The more adventurous penguins, so unused to seeing any other creatures and sharing a mutual curiosity, started to wander over the moment we were on the ice. Without any predator on the ice, they will quite happily approach to investigate further. As a result, if you remain still, the more inquisitive will come as close as a couple of metres, even though we keep a much greater distance between them and ourselves so as not to disturb them.

The Colony At Windy Bay

In some places the colony can still be seen huddling together for warmth, it may be that some are still incubating eggs. The females meanwhile are out at sea feeding; the leads mean that they do not necessarily have to walk the thousand miles to open water but they head away from the colony for a couple of months through the darkness.

Huddled Together For Warmth

Through the same period the males penguins have guarded the eggs on their feet, which bear large thick pads which protect them from the ice. The eggs are also protected from the cold by a large parental pouch which in turn is inhabited by the chicks once they hatch.

Penguin Feet

In a further contrast to our cosseted existence the male penguins lose almost half their body weight as they have not fed for several months, as opposed to Ant's vigorous attempts to fatten us up with his top notch cooking.

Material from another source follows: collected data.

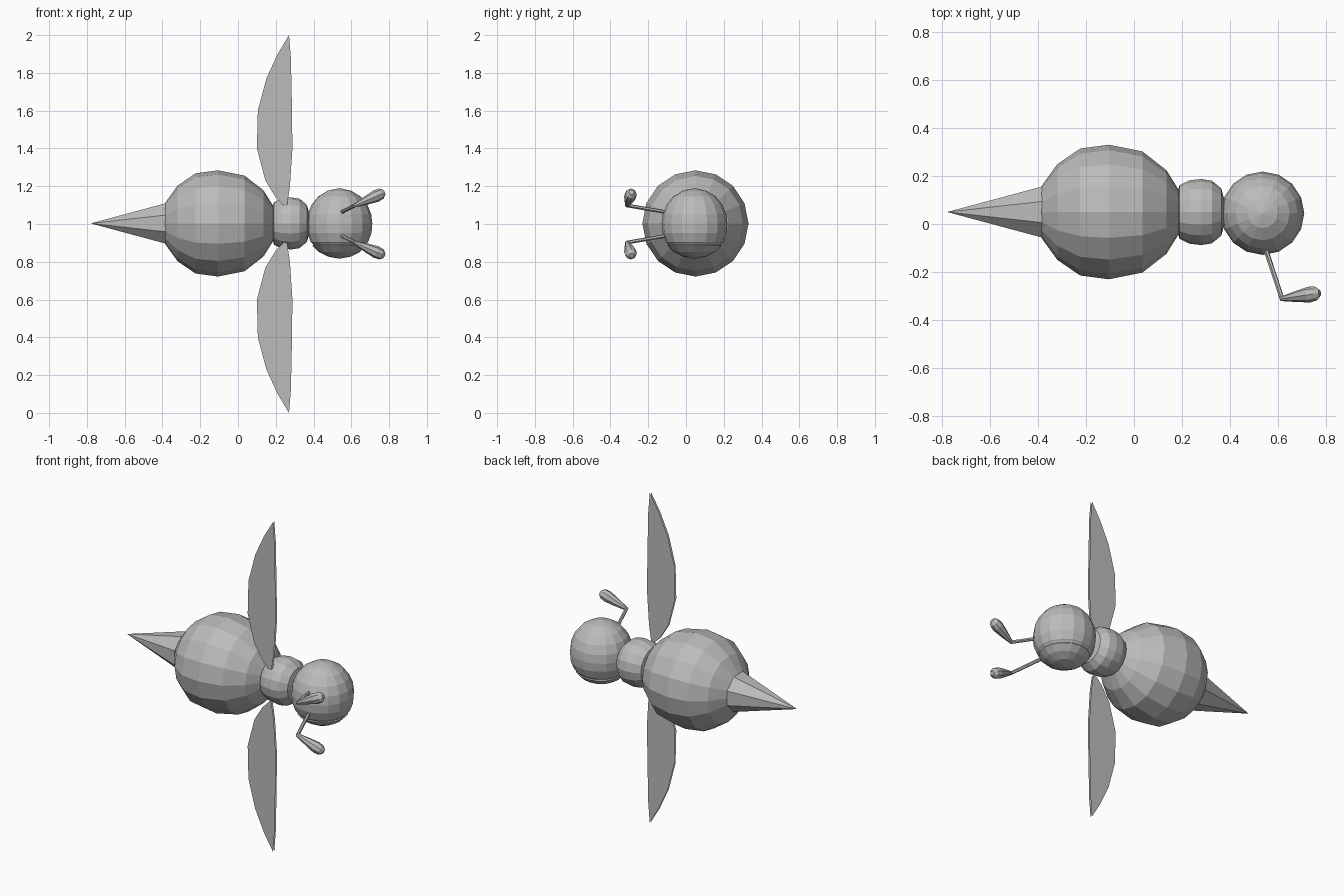
import bpy, bmesh, math
from mathutils import Vector

if "Cube" in bpy.data.objects:
    bpy.data.objects.remove(bpy.data.objects["Cube"])

grey = bpy.data.materials.new("soft_grey")
grey.diffuse_color = (0.5, 0.5, 0.5, 1)
grey.use_nodes = True
grey.node_tree.nodes["Principled BSDF"].inputs["Base Color"].default_value = grey.diffuse_color
AXIS_Y, AXIS_Z = 0.05, 1.003


def finish(name, bm, fix=True):
    if fix:
        bmesh.ops.recalc_face_normals(bm, faces=bm.faces)
    me = bpy.data.meshes.new(name)
    bm.to_mesh(me)
    bm.free()
    me.materials.append(grey)
    ob = bpy.data.objects.new(name, me)
    bpy.context.collection.objects.link(ob)
    return ob


def lathe(name, start, direction, profile, sides, phase=0.0):
    """Revolve (distance, radius) pairs around an axis; zero radius is a pole."""
    d = Vector(direction).normalized()
    u = d.orthogonal().normalized()
    v = d.cross(u)
    bm = bmesh.new()
    rings = []
    for t, r in profile:
        c = Vector(start) + d * t
        if r == 0:
            rings.append([bm.verts.new(c)])
        else:
            rings.append([bm.verts.new(c + r * (u * math.cos(a) + v * math.sin(a)))
                          for a in (2 * math.pi * (k + phase) / sides for k in range(sides))])
    for a, b in zip(rings, rings[1:]):
        for k in range(sides):
            n = (k + 1) % sides
            if len(a) == 1:
                bm.faces.new((a[0], b[k], b[n]))
            elif len(b) == 1:
                bm.faces.new((a[k], b[0], a[n]))
            else:
                bm.faces.new((a[k], b[k], b[n], a[n]))
    for ring in (rings[0], rings[-1]):
        if len(ring) > 1:
            bm.faces.new(ring)
    return finish(name, bm)


body = (0, AXIS_Y, AXIS_Z)

# Body segments along x
lathe("abdomen", body, (1, 0, 0),
      [(-0.40, 0), (-0.385, 0.11), (-0.32, 0.2), (-0.225, 0.265), (-0.105, 0.281),
       (0.035, 0.253), (0.135, 0.175), (0.185, 0.095), (0.20, 0)], 16)
lathe("thorax", body, (1, 0, 0),
      [(0.16, 0), (0.19, 0.112), (0.23, 0.132), (0.28, 0.138), (0.325, 0.131),
       (0.365, 0.098), (0.39, 0)], 16)
lathe("stinger", body, (1, 0, 0), [(-0.78, 0), (-0.385, 0.115)], 8, 0.5)

# Head with a shallow seam near the bottom
lathe("head", (0.537, 0.045, AXIS_Z), (0, 0, 1),
      [(-0.187, 0), (-0.175, 0.062), (-0.15, 0.11), (-0.118, 0.142), (-0.113, 0.138),
       (-0.103, 0.146), (-0.098, 0.152), (-0.05, 0.17), (0.0, 0.174), (0.05, 0.168),
       (0.1, 0.147), (0.142, 0.113), (0.173, 0.062), (0.187, 0)], 16)

# Wing outline above the body, as (x, height from the body axis)
WING = [(0.27, 1.0), (0.21, 0.9), (0.15, 0.77), (0.105, 0.6), (0.10, 0.4), (0.145, 0.23),
        (0.2, 0.14), (0.245, 0.095), (0.26, 0.1), (0.275, 0.2), (0.288, 0.4), (0.286, 0.6),
        (0.28, 0.88)]

for side, s in (("upper", 1), ("lower", -1)):
    # Wing made of two close membranes
    bm = bmesh.new()
    for y, facing in ((-0.05, -1), (-0.038, 1)):
        f = bm.faces.new([bm.verts.new((x, y, 1 + s * h)) for x, h in WING])
        f.normal_update()
        if f.normal.y * facing < 0:
            f.normal_flip()
    finish(side + "_wing", bm, fix=False)

    # Antenna stalk and club
    root = Vector((0.535, -0.06, 1 + s * 0.055))
    elbow = Vector((0.618, -0.312, 1 + s * 0.098))
    tip = Vector((0.775, -0.288, 1 + s * 0.168))
    stalk, club = elbow - root, tip - elbow
    lathe(side + "_antenna_stalk", root, stalk, [(0, 0.01), (stalk.length, 0.01)], 6)
    n = club.length
    lathe(side + "_antenna_club", elbow, club,
          [(-0.006, 0.009), (0.4 * n, 0.024), (0.72 * n, 0.033), (0.9 * n, 0.029), (n, 0.014)], 8)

The weight disappears as they burn fat to keep themselves warm and they initially feed the chicks with secretions from their oesophagus while waiting for the females to return with stocks of regurgitated fish.

Feeding Chicks

A couple of hours sitting stationary, watching and photographing, means the cold starts to bite into the excitement and it was time to return. Hopefully, there will be further chances to visit them over the next couple of months, particularly on the forthcoming post-winter trips.

Lashing the Sno-Cat
I pack the kit up before heading home

Meanwhile, back on station I am currently nightwatchman for the week but with the first flight due to arrive in less than two months there is a lot of work to be done around base. The start of the Halley VI build (the successor station to Halley V), means that the summer is going to be busy- there is plenty to get straight before then.

Yet Another Penguin Shot